What to watch for today
Coca-Cola seeks a pop. Its rivals reported drops in soft drink sales last quarter, but Coke could buck the trend when it reveals earnings today. Investors will also look for more clues about Coke’s new 10% stake in Green Mountain Coffee.
Japan maintains its determined smile. Bank of Japan’s two-day monetary policy meeting wraps up today. No policy changes are expected ahead of April’s tax hike, but the governor’s comments will be read in the context of disappointing fourth-quarter GDP figures.
Brazil appeases investors about its future. Brazilian central bank president Alexandre Tombini delivers his year-ahead outlook and will have to convince investors of his commitment to a 4.5% inflation target.
Iran pulls up a seat at the negotiation table. Iran and six world powers meet again in Vienna for another round of nuclear talks, after last month’s interim agreement. Despite initial optimism, the general consensus is that a permanent solution is still out of reach.
While you were sleeping
Italy appointed a new prime minister. Matteo Renzi, the center-left mayor of Florence, was asked by Italy’s president to form a government after Enrico Letta stepped down as prime minister on Friday. The markets applauded the news: The yield on ten-year bonds fell to an eight-year low amid excitement about Renzi’s pledge for economic reform (paywall).
The Libor probe claimed three more victims. The UK’s fraud watchdog charged three former Barclays employees with “conspiracy to defraud” for their involvement in the manipulation of Libor (paywall), the inter-bank interest rate.
values the company at $4.4 billion.
An Ethiopian pilot made a bold move for asylum. An Ethiopian co-pilot locked himself in the cockpit when his partner took a bathroom break and diverted the Rome-bound plane to Geneva, claiming he felt threatened in his home country and was seeking asylum in Switzerland.
Quartz obsession interlude

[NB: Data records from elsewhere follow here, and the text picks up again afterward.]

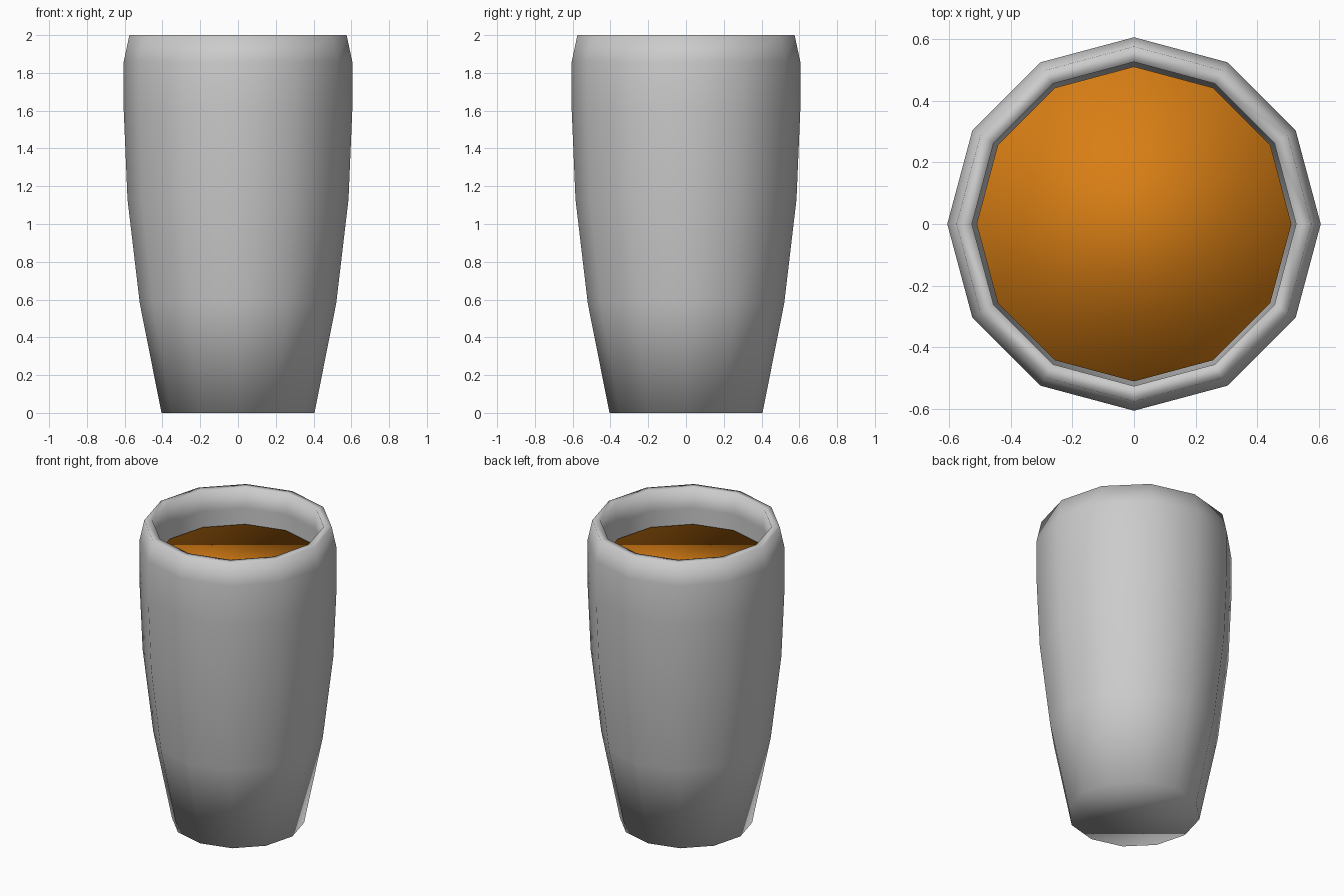
import bpy, bmesh
from math import cos, sin, tau

if "Cube" in bpy.data.objects:
    bpy.data.objects.remove(bpy.data.objects["Cube"])

SIDES = 12


def lathe(name, profile, closed_caps=True):
    """Revolve a (radius, z) profile, capping the first and last rings."""
    bm = bmesh.new()
    rings = [[bm.verts.new((r * cos(tau * i / SIDES), r * sin(tau * i / SIDES), z))
              for i in range(SIDES)] for r, z in profile]
    for a, b in zip(rings, rings[1:]):
        for i in range(SIDES):
            j = (i + 1) % SIDES
            bm.faces.new((a[i], a[j], b[j], b[i]))
    if closed_caps:
        bm.faces.new(rings[0][::-1])
        bm.faces.new(rings[-1])
    for f in bm.faces:
        f.smooth = True
    mesh = bpy.data.meshes.new(name)
    bm.to_mesh(mesh)
    bm.free()
    obj = bpy.data.objects.new(name, mesh)
    bpy.context.collection.objects.link(obj)
    return obj


# Cup: outer wall up, over the rim, inner wall down to the floor
lathe("cup", [(0.405, 0), (0.52, 0.58), (0.585, 1.13), (0.605, 1.6),
              (0.605, 1.86), (0.575, 2.0), (0.525, 2.0), (0.525, 1.86),
              (0.525, 1.6), (0.505, 1.13), (0.44, 0.58), (0.35, 0.1)])

# Drink: solid body just inside the inner wall
drink = lathe("drink", [(0.345, 0.12), (0.43, 0.58), (0.495, 1.13),
                        (0.51, 1.6), (0.51, 1.76)])
mat = bpy.data.materials.new("amber_drink")
mat.diffuse_color = (0.69, 0.21, 0.007, 1)
mat.use_nodes = True
mat.node_tree.nodes["Principled BSDF"].inputs["Base Color"].default_value = mat.diffuse_color
drink.data.materials.append(mat)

Jason Karaian on Europe’s rising number of Euro-haters. “Does it matter? Insurgents from the political fringe have always been better represented in the European parliament than at the national level, thanks to low turnout and the perception that votes for the obscure, distant institution present an opportunity to protest without serious consequences. But what’s different this time around is that the rightwing insurgents seem serious about teaming up (pdf), which would give them more clout in the parliament. At the same time, the parliament has acquired more power and prominence, not least the ability for the largest party group to pick the next president of the European Commission, the EU’s influential executive arm.” Read more here.
Matters of debate
The war in Syria is a blot on human history. It’s the great disaster of our time that represents a step back for civilization, argues Stephen Hawking.
Obama’s presidential library should be in the cloud. As the first digital president, Obama could do better than a physical museum.
Cease-fires make conflicts worse. Both sides use the break to recoup energy and plan their next stage of attack.
America is hurtling toward a Downton Abbey economy. The US economy is growing richer, but its people are not, says Larry Summers.
A British university has built a £20,000 fake pub. They’re trying to find out why people get drunk.
Prisons’ biggest smuggling problem isn’t drugs or weapons. Smuggled cellphones are being used to plot escapes and conduct illegal activity from behind bars.
known as the sea unicorn.
Financial trading is stressful work. Market volatility increases levels of cortisol, the stress hormone, which in turn kills one’s appetite for risk (paywall).